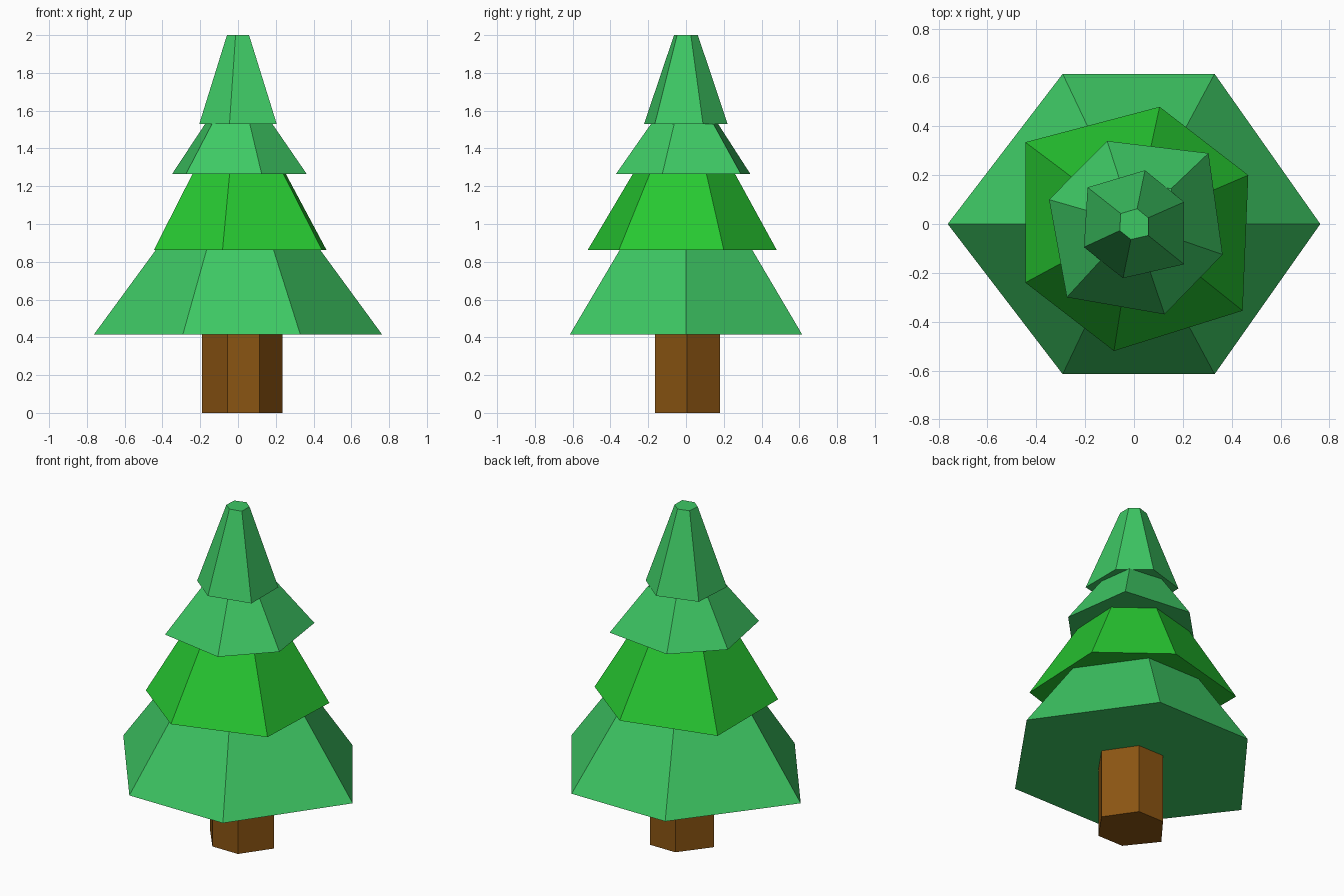
import bpy, bmesh

if "Cube" in bpy.data.objects:
    bpy.data.objects.remove(bpy.data.objects["Cube"])


def material(name, color):
    m = bpy.data.materials.new(name)
    m.diffuse_color = (*color, 1)
    m.use_nodes = True
    m.node_tree.nodes["Principled BSDF"].inputs["Base Color"].default_value = m.diffuse_color
    return m


def frustum(name, outline, z0, z1, ratio, mat):
    """Closed prism whose top outline is the base outline scaled about the axis."""
    bm = bmesh.new()
    low = [bm.verts.new((x, y, z0)) for x, y in outline]
    top = [bm.verts.new((x * ratio, y * ratio, z1)) for x, y in outline]
    n = len(outline)
    bm.faces.new(low)
    bm.faces.new(top)
    for i in range(n):
        j = (i + 1) % n
        bm.faces.new((low[i], low[j], top[j], top[i]))
    bmesh.ops.recalc_face_normals(bm, faces=bm.faces)
    mesh = bpy.data.meshes.new(name)
    bm.to_mesh(mesh)
    bm.free()
    mesh.materials.append(mat)
    obj = bpy.data.objects.new(name, mesh)
    bpy.context.collection.objects.link(obj)


green = material("leaf green", (0.048, 0.578, 0.127))
bright = material("bright green", (0.020, 0.578, 0.031))
brown = material("bark brown", (0.254, 0.089, 0.006))

# Trunk
frustum("trunk", [(0.235, 0.005), (0.115, 0.18), (-0.055, 0.18),
                  (-0.19, 0.005), (-0.055, -0.165), (0.115, -0.165)],
        0, 0.415, 1, brown)

# Foliage tiers, irregular hexagons from bottom to top
frustum("bottom_tier", [(0.763, 0), (0.33, 0.615), (-0.292, 0.615),
                        (-0.763, 0), (-0.292, -0.615), (0.33, -0.615)],
        0.415, 0.863, 0.57, green)
frustum("lower_middle_tier", [(0.105, 0.48), (0.468, 0.2), (0.445, -0.355),
                              (-0.082, -0.52), (-0.445, -0.24), (-0.445, 0.335)],
        0.863, 1.266, 0.54, bright)
frustum("upper_middle_tier", [(-0.11, 0.34), (0.305, 0.29), (0.363, -0.125),
                              (0.125, -0.37), (-0.275, -0.30), (-0.348, 0.10)],
        1.266, 1.53, 0.5, green)
frustum("top_tier", [(0.045, 0.22), (0.205, 0.09), (0.205, -0.165),
                     (-0.045, -0.222), (-0.205, -0.095), (-0.19, 0.15)],
        1.53, 2.0, 0.285, green)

.....

Directions for this task:
What this calls for is a word-for-word copy of the listing above, pictures excluded.

Answer for this exercise:
import bpy, bmesh

if "Cube" in bpy.data.objects:
    bpy.data.objects.remove(bpy.data.objects["Cube"])


def material(name, color):
    m = bpy.data.materials.new(name)
    m.diffuse_color = (*color, 1)
    m.use_nodes = True
    m.node_tree.nodes["Principled BSDF"].inputs["Base Color"].default_value = m.diffuse_color
    return m


def frustum(name, outline, z0, z1, ratio, mat):
    """Closed prism whose top outline is the base outline scaled about the axis."""
    bm = bmesh.new()
    low = [bm.verts.new((x, y, z0)) for x, y in outline]
    top = [bm.verts.new((x * ratio, y * ratio, z1)) for x, y in outline]
    n = len(outline)
    bm.faces.new(low)
    bm.faces.new(top)
    for i in range(n):
        j = (i + 1) % n
        bm.faces.new((low[i], low[j], top[j], top[i]))
    bmesh.ops.recalc_face_normals(bm, faces=bm.faces)
    mesh = bpy.data.meshes.new(name)
    bm.to_mesh(mesh)
    bm.free()
    mesh.materials.append(mat)
    obj = bpy.data.objects.new(name, mesh)
    bpy.context.collection.objects.link(obj)


green = material("leaf green", (0.048, 0.578, 0.127))
bright = material("bright green", (0.020, 0.578, 0.031))
brown = material("bark brown", (0.254, 0.089, 0.006))

# Trunk
frustum("trunk", [(0.235, 0.005), (0.115, 0.18), (-0.055, 0.18),
                  (-0.19, 0.005), (-0.055, -0.165), (0.115, -0.165)],
        0, 0.415, 1, brown)

# Foliage tiers, irregular hexagons from bottom to top
frustum("bottom_tier", [(0.763, 0), (0.33, 0.615), (-0.292, 0.615),
                        (-0.763, 0), (-0.292, -0.615), (0.33, -0.615)],
        0.415, 0.863, 0.57, green)
frustum("lower_middle_tier", [(0.105, 0.48), (0.468, 0.2), (0.445, -0.355),
                              (-0.082, -0.52), (-0.445, -0.24), (-0.445, 0.335)],
        0.863, 1.266, 0.54, bright)
frustum("upper_middle_tier", [(-0.11, 0.34), (0.305, 0.29), (0.363, -0.125),
                              (0.125, -0.37), (-0.275, -0.30), (-0.348, 0.10)],
        1.266, 1.53, 0.5, green)
frustum("top_tier", [(0.045, 0.22), (0.205, 0.09), (0.205, -0.165),
                     (-0.045, -0.222), (-0.205, -0.095), (-0.19, 0.15)],
        1.53, 2.0, 0.285, green)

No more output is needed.